Tanzania Trip 2013
NCNM will be offering a global health research experience in Tanzania. Projects planned for the summer of 2013 are:
Herbal Medicine and Ethnobotany: Tanzania is one of the most ethno-botanically diverse countries on the planet. With more than 10,000 species of plants, the soils of Tanzania grow many herbal medicines. Researchers at Muhimbili University in Dar es Salaam screen the herbs of Tanzania for activity against cancer, HIV, and malaria among other diseases. Students will visit the Institute for Traditional Medicine at Muhimbili University and participate in an herbal medicine research workshop with researchers there. If time allows, students will also have the opportunity to visit with a traditional healer in Tanga to learn how the herbs are used in the villages.
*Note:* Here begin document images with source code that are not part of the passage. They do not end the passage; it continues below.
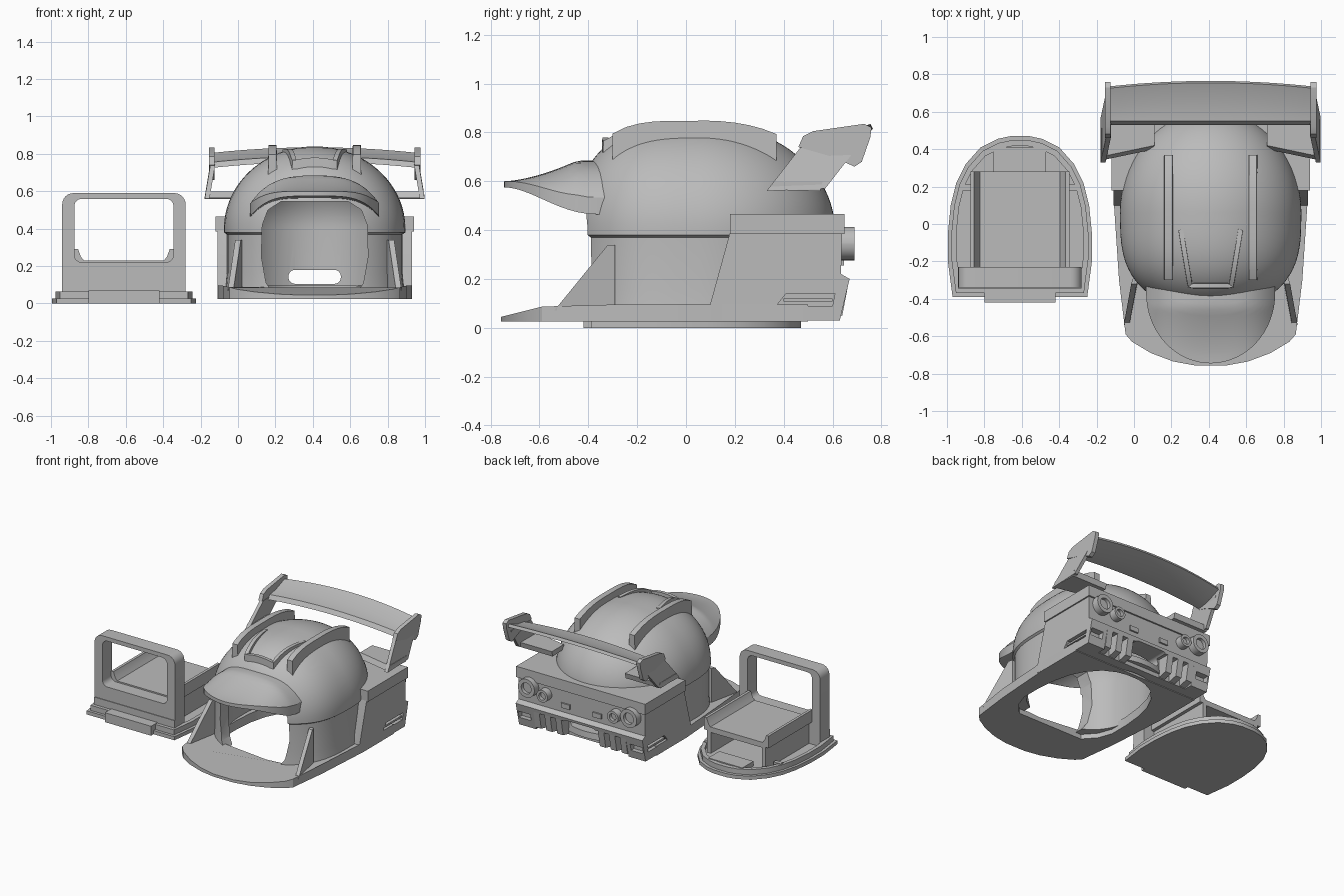
import bpy, bmesh
from math import sin, cos, pi, sqrt, radians

cube = bpy.data.objects.get("Cube")
if cube:
    bpy.data.objects.remove(cube)

grey = bpy.data.materials.new("plain_grey")
grey.use_nodes = True
GREY = (0.5, 0.5, 0.5, 1)
grey.diffuse_color = GREY
for node in grey.node_tree.nodes:
    if node.type == 'BSDF_PRINCIPLED':
        node.inputs["Base Color"].default_value = GREY

CX, CY = 0.41, 0.06      # helmet centre
TX = -0.61               # tray centre
SIDES = (-1, 1)


def tube(name, sections):
    """Closed solid through equal-length loops of points."""
    bm = bmesh.new()
    loops = [[bm.verts.new(p) for p in s] for s in sections]
    n = len(loops[0])
    for a, b in zip(loops, loops[1:]):
        for i in range(n):
            j = (i + 1) % n
            bm.faces.new((a[i], a[j], b[j], b[i]))
    bm.faces.new(loops[0][::-1])
    bm.faces.new(loops[-1])
    bmesh.ops.recalc_face_normals(bm, faces=bm.faces)
    mesh = bpy.data.meshes.new(name)
    bm.to_mesh(mesh)
    bm.free()
    mesh.materials.append(grey)
    obj = bpy.data.objects.new(name, mesh)
    bpy.context.collection.objects.link(obj)
    return smooth(obj)


def smooth(obj):
    for p in obj.data.polygons:
        p.use_smooth = True
    obj.data.set_sharp_from_angle(angle=radians(30))
    return obj


def prism(name, pts, axis, a, b):
    place = {'x': lambda p, t: (t, p[0], p[1]),
             'y': lambda p, t: (p[0], t, p[1]),
             'z': lambda p, t: (p[0], p[1], t)}[axis]
    return tube(name, [[place(p, t) for p in pts] for t in (a, b)])


def box(name, x0, x1, y0, y1, z0, z1):
    return prism(name, [(x0, y0), (x1, y0), (x1, y1), (x0, y1)], 'z', z0, z1)


def cut(obj, *cutters):
    for c in cutters:
        m = obj.modifiers.new("cut", 'BOOLEAN')
        m.object, m.solver = c, 'EXACT'
    dg = bpy.context.evaluated_depsgraph_get()
    mesh = bpy.data.meshes.new_from_object(obj.evaluated_get(dg))
    obj.modifiers.clear()
    obj.data = mesh
    return smooth(obj)


def mirrored(half, cx):
    return [(cx + x, y) for x, y in half] + [(cx - x, y) for x, y in half[::-1]]


def round_rect(x0, x1, z0, z1, r, n=6):
    pts = []
    for k, (x, z) in enumerate([(x1 - r, z1 - r), (x0 + r, z1 - r), (x0 + r, z0 + r), (x1 - r, z0 + r)]):
        pts += [(x + r * cos(pi / 2 * (k + i / n)), z + r * sin(pi / 2 * (k + i / n))) for i in range(n + 1)]
    return pts


# --- helmet dome: blunt at the front, round at the back
BLUNT, FRONT, BACK = 0.65, 0.53, 0.55


def dome_y(u):
    return -FRONT * abs(u) ** BLUNT if u < 0 else BACK * u


def dome_z(dx, y):
    d = y - CY
    u = (abs(d) / FRONT) ** (1 / BLUNT) if d < 0 else d / BACK
    return 0.4 + 0.44 * sqrt(max(0, 1 - (dx / 0.485) ** 2 - u * u))


def loft(name, rings, s=1, n=72):
    return tube(name, [[(CX + 0.485 * s * r * cos(2 * pi * i / n), CY + s * dome_y(r * sin(2 * pi * i / n)), z)
                        for i in range(n)] for r, z in rings])


def cap(height, steps=24):
    return [(cos(i / steps * pi / 2 * 0.99), 0.4 + height * sin(i / steps * pi / 2 * 0.99)) for i in range(steps + 1)]


# tray-shaped half outline, shared by the floor opening and the tray
half = [(0.36, -0.39), (0.385, -0.2), (0.385, -0.05), (0.37, 0.1), (0.34, 0.22), (0.29, 0.32),
        (0.21, 0.41), (0.12, 0.455), (0.05, 0.47)]


def outline(k):
    return mirrored([(x * k, 0.02 + (y - 0.02) * k) for x, y in half], TX)


shell = loft("helmet_shell", [(0.99, 0.06), (0.97, 0.16), (0.97, 0.37), (1, 0.38)] + cap(0.44))
cavity = loft("cavity_cutter", [(1, -0.1)] + cap(0.36), 0.83)
floor = prism("floor_cutter", mirrored([(0.27, -0.39), (0.35, -0.3)] + half[1:], CX), 'z', -0.1, 0.3)
mouth = prism("mouth_cutter", mirrored([(0.22, 0.05), (0.26, 0.11), (0.285, 0.25), (0.28, 0.42),
                                        (0.25, 0.5), (0.18, 0.545)], CX), 'y', -1, 0)
vent = prism("vent_cutter", round_rect(CX - 0.14, CX + 0.14, 0.105, 0.18, 0.035), 'y', 0.3, 0.9)
cut(shell, cavity, mouth, vent)

# --- visor: broad arched brim, drooping at the sides
sections = []
for k in range(33):
    t = sin((k / 32 - 0.5) * pi)
    front = -0.37 - 0.375 * sqrt(max(0, 1 - t * t))
    back = -0.365 + 0.035 * t * t
    ys = [front + (back - front) * i / 12 for i in range(13)]
    top = [(y, 0.6 - 0.1 * t ** 4 + 0.085 * min(1, (y + 0.745) / 0.3) ** 1.6 * (1 - 0.6 * t * t)) for y in ys]
    low = [(y, 0.575 - 0.11 * t ** 4 - 0.04 * (y - front)) for y in ys[::-1]]
    sections.append([(CX + 0.345 * t, y, z) for y, z in top + low])
tube("visor", sections)


# --- raised strips that follow the dome
def strip(name, path, w, height):
    pts = []
    for (x0, y0), (x1, y1) in zip(path, path[1:]):
        pts += [(x0 + (x1 - x0) * i / 12, y0 + (y1 - y0) * i / 12) for i in range(12)]
    pts.append(path[-1])
    secs = []
    for i, (x, y) in enumerate(pts):
        p, q = pts[max(i - 1, 0)], pts[min(i + 1, len(pts) - 1)]
        l = sqrt((q[0] - p[0]) ** 2 + (q[1] - p[1]) ** 2)
        nx, ny = -(q[1] - p[1]) / l * w / 2, (q[0] - p[0]) / l * w / 2
        z = dome_z(x, y)
        secs.append([(CX + x + nx * k, y + ny * k, z + h) for k, h in
                     ((1, -0.05), (-1, -0.05), (-0.85, height(y)), (0.85, height(y)))])
    tube(name, secs)


for s in SIDES:
    strip("crest_ridge", [(0.225 * s, -0.3), (0.225 * s, 0.37)], 0.05, lambda y: 0.058 + 0.3 * (y - 0.03) ** 2)
strip("brow_trim", [(-0.16, -0.03), (-0.11, -0.33), (0.11, -0.33), (0.16, -0.03)], 0.03,
      lambda y: 0.008 + 0.1 * max(0, -y - 0.05))

# --- chin plate tapering to a thin front lip
plate = prism("chin_plate", mirrored([(0.08, -0.757), (0.2, -0.735), (0.32, -0.69), (0.42, -0.63), (0.455, -0.59),
                                      (0.49, -0.3), (0.52, 0.15), (0.52, 0.5)], CX), 'z', 0.025, 0.095)
for v in plate.data.vertices:
    if v.co.z > 0.05 and v.co.y < -0.58:
        v.co.z = 0.045 + 0.25 * (v.co.y + 0.757)
cut(plate, floor)

# --- cheek fins
for s in SIDES:
    secs = []
    for off in (-0.015, 0.015):
        secs.append([(CX + s * (x + off), y, z) for x, y, z in
                     ((0.45, -0.54, 0.07), (0.4, -0.29, 0.07), (0.4, -0.29, 0.34), (0.41, -0.32, 0.34))])
    tube("cheek_fin", secs)

# --- rear body
body = prism("rear_body", [(0.19, 0.45), (0.64, 0.45), (0.635, 0.22), (0.67, 0.2), (0.63, 0.03), (0.1, 0.03),
                           (0.1, 0.1), (0.18, 0.39)], 'x', CX - 0.52, CX + 0.52)
deck = box("rear_deck", CX - 0.53, CX + 0.53, 0.18, 0.65, 0.385, 0.465)
cut(deck, cavity)
cutters = [cavity, vent, box("bay_cutter", CX - 0.38, CX + 0.38, 0.57, 0.8, -0.1, 0.17)]
for s in SIDES:
    x = CX + s * 0.52
    cutters.append(prism("side_slot_cutter", [(0.37, 0.09), (0.6, 0.09), (0.61, 0.14), (0.41, 0.14)], 'x',
                         x - 0.04, x + 0.04))
    x = CX + s * 0.46
    cutters.append(box("corner_slot_cutter", x - 0.05, x + 0.05, 0.61, 0.8, 0.09, 0.14))
cut(body, *cutters)

for s in SIDES:
    for d in (0.175, 0.265, 0.355):
        x = CX + s * d
        prism("diffuser_fin", [(0.55, 0.18), (0.665, 0.18), (0.64, 0.05), (0.55, 0.03)], 'x', x - 0.024, x + 0.024)
    prism("side_slot_bar", [(0.4, 0.107), (0.6, 0.107), (0.6, 0.12), (0.4, 0.12)], 'x',
          CX + s * 0.47, CX + s * 0.515)
    # round tail lamps with hollow centres
    for dx, z, r in ((0.42, 0.345, 0.068), (0.29, 0.32, 0.045)):
        x = CX + s * dx
        lamp = prism("tail_lamp", round_rect(x - r, x + r, z - r, z + r, r * 0.99), 'y', 0.6, 0.69)
        q = r * 0.6
        hole = prism("lamp_cutter", round_rect(x - q, x + q, z - q, z + q, q * 0.99), 'y', 0.665, 0.8)
        cut(lamp, hole)
        cutters.append(hole)
    x = CX + s * 0.13
    box("tail_clip", x - 0.035, x + 0.035, 0.6, 0.648, 0.255, 0.29)

# --- rear wing: bowed blade, end plates and struts
profile = [(0.53, 0.735), (0.55, 0.765), (0.65, 0.775), (0.755, 0.815), (0.765, 0.795), (0.64, 0.745)]
tube("wing_blade", [[(CX + 0.55 * t, y - 0.03 * t * t * (y > 0.6), z + 0.02 - 0.03 * t * t) for y, z in profile]
                    for t in [i / 10 - 1 for i in range(21)]])
for s in SIDES:
    prism("wing_end_plate", [(0.46, 0.74), (0.48, 0.785), (0.52, 0.805), (0.73, 0.835), (0.76, 0.82), (0.755, 0.78),
                             (0.72, 0.68), (0.69, 0.66), (0.6, 0.7)], 'x', CX + s * 0.535, CX + s * 0.565)
    tube("wing_upright", [[(CX + s * (x + o), y, z) for x, y, z in
                           ((0.575, 0.33, 0.56), (0.575, 0.57, 0.57), (0.545, 0.71, 0.75), (0.545, 0.47, 0.74))]
                          for o in (-0.013, 0.013)])
    tube("wing_strut", [[(CX + s * x, y, z) for y, z in
                         ((y0, 0.565), (y0 + 0.02, 0.6), (0.56, 0.6), (0.55, 0.56))]
                        for x, y0 in ((0.585, 0.34), (0.3, 0.4))])

# --- display tray: base, rim, front tab
prism("tray_base", outline(1), 'z', 0, 0.027)
rim = prism("tray_rim", outline(0.95), 'z', 0.02, 0.065)
well = prism("tray_well_cutter", outline(0.88), 'z', 0.035, 0.2)
cut(rim, well)
box("tray_tab", TX - 0.19, TX + 0.19, -0.42, -0.34, 0, 0.07)

# --- tray window frame
frame = prism("window_frame", round_rect(TX - 0.33, TX + 0.33, 0.03, 0.59, 0.06), 'y', -0.34, -0.23)
window = prism("window_cutter", round_rect(TX - 0.265, TX + 0.265, 0.22, 0.56, 0.04), 'y', -0.5, 0)
cut(frame, window)
box("frame_foot", TX - 0.33, TX + 0.33, -0.345, -0.23, 0.03, 0.12)

# --- tray shelf with raised side rails
box("shelf", TX - 0.24, TX + 0.24, -0.24, 0.28, 0.19, 0.23)
for s in SIDES:
    prism("shelf_rail", [(TX + s * x, z) for x, z in ((0.19, 0.2), (0.265, 0.2), (0.265, 0.29), (0.245, 0.29),
                                                      (0.23, 0.25))], 'y', -0.24, 0.28)
    x = TX + s * 0.225
    box("shelf_wall", x - 0.015, x + 0.015, -0.24, 0.28, 0.03, 0.2)
    x = TX + s * 0.285
    box("rim_clip", x - 0.03, x + 0.03, 0.18, 0.21, 0.03, 0.07)
box("rear_stop", TX - 0.14, TX + 0.14, 0.28, 0.41, 0.03, 0.07)

# remove the cutting helpers
for c in cutters + [mouth, floor, well, window]:
    bpy.data.objects.remove(c)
Breast-feeding and Childhood Stunting: Childhood stunting, a condition where full-growth potential is not reached, is a major health concern in developing countries. Stunting is related to increased rates of morbidity and mortality, most notably from common and often preventable and treatable infectious diseases and environmental problems (Semba et al., 2008). In Tanzania, childhood stunting is higher than in most other countries, with more than one third of all children below average in height and weight; children often weigh the same at 2 years of age as they weighed at 6 months (http://allafrica.com/stories/201205200076.html).
The reasons for stunting in Tanzania are complex. While a formal breast-feeding survey has not been conducted, one apparent cause is reduced time breast-feeding. In a focus group conducted in 2008, it was discovered that instead of breast-feeding, children are fed “uji,” a form of cornmeal similar to grits. The nutrient value of uji is minimal, and doesn’t support adequate growth. NCNM students will participate with researchers to learn how a breast-feeding study will be conducted in Tanzania.
Additional Activities: Students learn about global health by simply spending time in a developing country. There are many opportunities to discuss health and health politics during the trip. Challenges to conducting research in Tanzania become apparent after learning about the local culture. A unique opportunity may exist to work with a homeopath who is treating HIV patients. Students will also be able to practice physical medicine on each other. As much as possible, the trip will be tailored to students’ specific interests.
By traveling in developing countries, most people learn more about themselves than anything else. Traveling in Africa isn’t easy. If you are considering the Tanzania Experience, you must be aware that there will be things that shock, irritate, frustrate, and sadden you. This is an opportunity for you to cultivate who you are as a person and how you relate to the world.
Tanzania Trip Curriculum:
Dates for 2013
Airfare: $2250 – by far the largest expense. Some students have found cheaper flights ($1700) through Turkish Airlines.
Hotel and Rooms: $400 – this number could decrease (and could decrease significantly) if you plan to share accommodations.
Food: $250 – plan for roughly $10/day for food.
In country travel: $200 – this will cover the cost of Jeeps and travel to Zanzibar. The larger the group, the smaller this number will be.
Total costs: Approximately $3,200.
In addition, you will want to have money for gifts, safaris, and to buy a phone or pay for internet access. Estimate $100-200 for a safari with the group. If you plan to do a safari on your own, plan on $500 or more.
Malaria is very prevalent in the areas in which we’ll be traveling. There is no vaccine for Malaria. If you go to a travel clinic, you will be prescribed an anti-malarial drug like malarone. Doxycycline is slightly less effective than malarone, but less toxic and less expensive.
Climbing Kilimanjaro: Mount Kilimanjaro is not a technically difficult mountain to climb, though it is strenuous. If you plan to climb Kili, you are required to go with a guide or group. It typically takes around 7 days to go up the mountain, and a little less to come down. Costs vary with the size of the group that goes. You can rent equipment in Moshi so that you don’t have to carry it with you. Do your research before you go so you are prepared financially and physically.
Zanzibar: We’ll plan on spending a few days on the island of Zanzibar during the class. However, we will only scratch the surface of the riches of Zanzibar. People come from all over the world to snorkel and scuba dive in the pristine waters there. The beaches are stellar, and a great place to relax after grueling year of medical school, or to read and prepare for board exams.
Safaris: We will do one short safari as a group. However, Tanzania is known for its safaris. Serengetti, Ruaha, and Selous are some of the largest and most beautiful game parks in the world. Safaris can be expensive if you stay in the parks. You can save money by joining a group that needs one more in its jeep. You don’t need to plan a safari in advance – you can do it there. You do need to plan for the time (3-9 days), and the expense.
Volunteering: There are hundreds of NGOs doing work in Tanzania, and many students want to volunteer with them after their courses. Unless you get a volunteer visa instead of a tourist visa, you will not be welcomed by the groups. They are rigorous in making certain
that their volunteers have permission to do so, as they do not want to be fined by the government. If this is something you are considering, you will need to apply for volunteer visa at least three months before heading to Tanzania.